INPUT DATA:
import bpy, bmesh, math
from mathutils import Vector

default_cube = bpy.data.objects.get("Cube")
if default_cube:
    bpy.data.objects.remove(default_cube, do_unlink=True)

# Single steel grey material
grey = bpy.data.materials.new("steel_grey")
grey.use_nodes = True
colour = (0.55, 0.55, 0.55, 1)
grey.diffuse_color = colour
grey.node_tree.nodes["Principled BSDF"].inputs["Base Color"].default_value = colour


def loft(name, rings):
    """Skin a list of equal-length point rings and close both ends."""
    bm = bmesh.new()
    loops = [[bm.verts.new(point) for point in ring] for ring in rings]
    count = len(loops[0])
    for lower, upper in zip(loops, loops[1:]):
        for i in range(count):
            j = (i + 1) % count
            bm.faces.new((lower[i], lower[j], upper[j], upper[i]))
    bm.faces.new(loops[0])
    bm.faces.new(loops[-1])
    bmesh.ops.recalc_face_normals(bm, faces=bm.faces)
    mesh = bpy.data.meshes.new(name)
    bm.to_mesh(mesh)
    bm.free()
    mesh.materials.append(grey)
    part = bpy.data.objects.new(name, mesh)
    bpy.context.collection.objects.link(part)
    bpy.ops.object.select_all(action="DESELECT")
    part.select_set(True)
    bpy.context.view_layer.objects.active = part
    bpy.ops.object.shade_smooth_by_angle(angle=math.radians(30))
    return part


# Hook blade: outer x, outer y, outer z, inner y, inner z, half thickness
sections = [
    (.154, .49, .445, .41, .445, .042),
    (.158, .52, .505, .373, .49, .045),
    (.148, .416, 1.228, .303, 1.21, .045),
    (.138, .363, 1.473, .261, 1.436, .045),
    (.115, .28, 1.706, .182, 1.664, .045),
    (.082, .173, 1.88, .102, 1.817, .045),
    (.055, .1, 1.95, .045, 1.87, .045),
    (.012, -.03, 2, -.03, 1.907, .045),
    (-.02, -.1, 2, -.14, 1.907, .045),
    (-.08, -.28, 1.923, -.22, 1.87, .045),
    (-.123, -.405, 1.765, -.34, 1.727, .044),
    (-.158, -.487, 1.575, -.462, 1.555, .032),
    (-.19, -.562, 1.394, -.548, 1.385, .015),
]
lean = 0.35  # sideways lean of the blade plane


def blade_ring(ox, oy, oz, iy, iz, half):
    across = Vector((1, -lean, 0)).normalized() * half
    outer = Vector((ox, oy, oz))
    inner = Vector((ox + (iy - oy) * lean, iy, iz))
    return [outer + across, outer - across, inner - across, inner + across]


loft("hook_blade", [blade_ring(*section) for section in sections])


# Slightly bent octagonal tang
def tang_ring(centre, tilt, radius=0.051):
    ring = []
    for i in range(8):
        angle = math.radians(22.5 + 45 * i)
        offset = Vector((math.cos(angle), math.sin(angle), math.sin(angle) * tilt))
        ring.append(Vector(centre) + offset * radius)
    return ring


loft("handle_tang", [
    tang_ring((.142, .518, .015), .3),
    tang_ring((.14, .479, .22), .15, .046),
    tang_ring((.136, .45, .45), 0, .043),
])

ASSIGNMENT: Retype the entries word for word.

ANSWER TO THIS EXERCISE:
import bpy, bmesh, math
from mathutils import Vector

default_cube = bpy.data.objects.get("Cube")
if default_cube:
    bpy.data.objects.remove(default_cube, do_unlink=True)

# Single steel grey material
grey = bpy.data.materials.new("steel_grey")
grey.use_nodes = True
colour = (0.55, 0.55, 0.55, 1)
grey.diffuse_color = colour
grey.node_tree.nodes["Principled BSDF"].inputs["Base Color"].default_value = colour


def loft(name, rings):
    """Skin a list of equal-length point rings and close both ends."""
    bm = bmesh.new()
    loops = [[bm.verts.new(point) for point in ring] for ring in rings]
    count = len(loops[0])
    for lower, upper in zip(loops, loops[1:]):
        for i in range(count):
            j = (i + 1) % count
            bm.faces.new((lower[i], lower[j], upper[j], upper[i]))
    bm.faces.new(loops[0])
    bm.faces.new(loops[-1])
    bmesh.ops.recalc_face_normals(bm, faces=bm.faces)
    mesh = bpy.data.meshes.new(name)
    bm.to_mesh(mesh)
    bm.free()
    mesh.materials.append(grey)
    part = bpy.data.objects.new(name, mesh)
    bpy.context.collection.objects.link(part)
    bpy.ops.object.select_all(action="DESELECT")
    part.select_set(True)
    bpy.context.view_layer.objects.active = part
    bpy.ops.object.shade_smooth_by_angle(angle=math.radians(30))
    return part


# Hook blade: outer x, outer y, outer z, inner y, inner z, half thickness
sections = [
    (.154, .49, .445, .41, .445, .042),
    (.158, .52, .505, .373, .49, .045),
    (.148, .416, 1.228, .303, 1.21, .045),
    (.138, .363, 1.473, .261, 1.436, .045),
    (.115, .28, 1.706, .182, 1.664, .045),
    (.082, .173, 1.88, .102, 1.817, .045),
    (.055, .1, 1.95, .045, 1.87, .045),
    (.012, -.03, 2, -.03, 1.907, .045),
    (-.02, -.1, 2, -.14, 1.907, .045),
    (-.08, -.28, 1.923, -.22, 1.87, .045),
    (-.123, -.405, 1.765, -.34, 1.727, .044),
    (-.158, -.487, 1.575, -.462, 1.555, .032),
    (-.19, -.562, 1.394, -.548, 1.385, .015),
]
lean = 0.35  # sideways lean of the blade plane


def blade_ring(ox, oy, oz, iy, iz, half):
    across = Vector((1, -lean, 0)).normalized() * half
    outer = Vector((ox, oy, oz))
    inner = Vector((ox + (iy - oy) * lean, iy, iz))
    return [outer + across, outer - across, inner - across, inner + across]


loft("hook_blade", [blade_ring(*section) for section in sections])


# Slightly bent octagonal tang
def tang_ring(centre, tilt, radius=0.051):
    ring = []
    for i in range(8):
        angle = math.radians(22.5 + 45 * i)
        offset = Vector((math.cos(angle), math.sin(angle), math.sin(angle) * tilt))
        ring.append(Vector(centre) + offset * radius)
    return ring


loft("handle_tang", [
    tang_ring((.142, .518, .015), .3),
    tang_ring((.14, .479, .22), .15, .046),
    tang_ring((.136, .45, .45), 0, .043),
])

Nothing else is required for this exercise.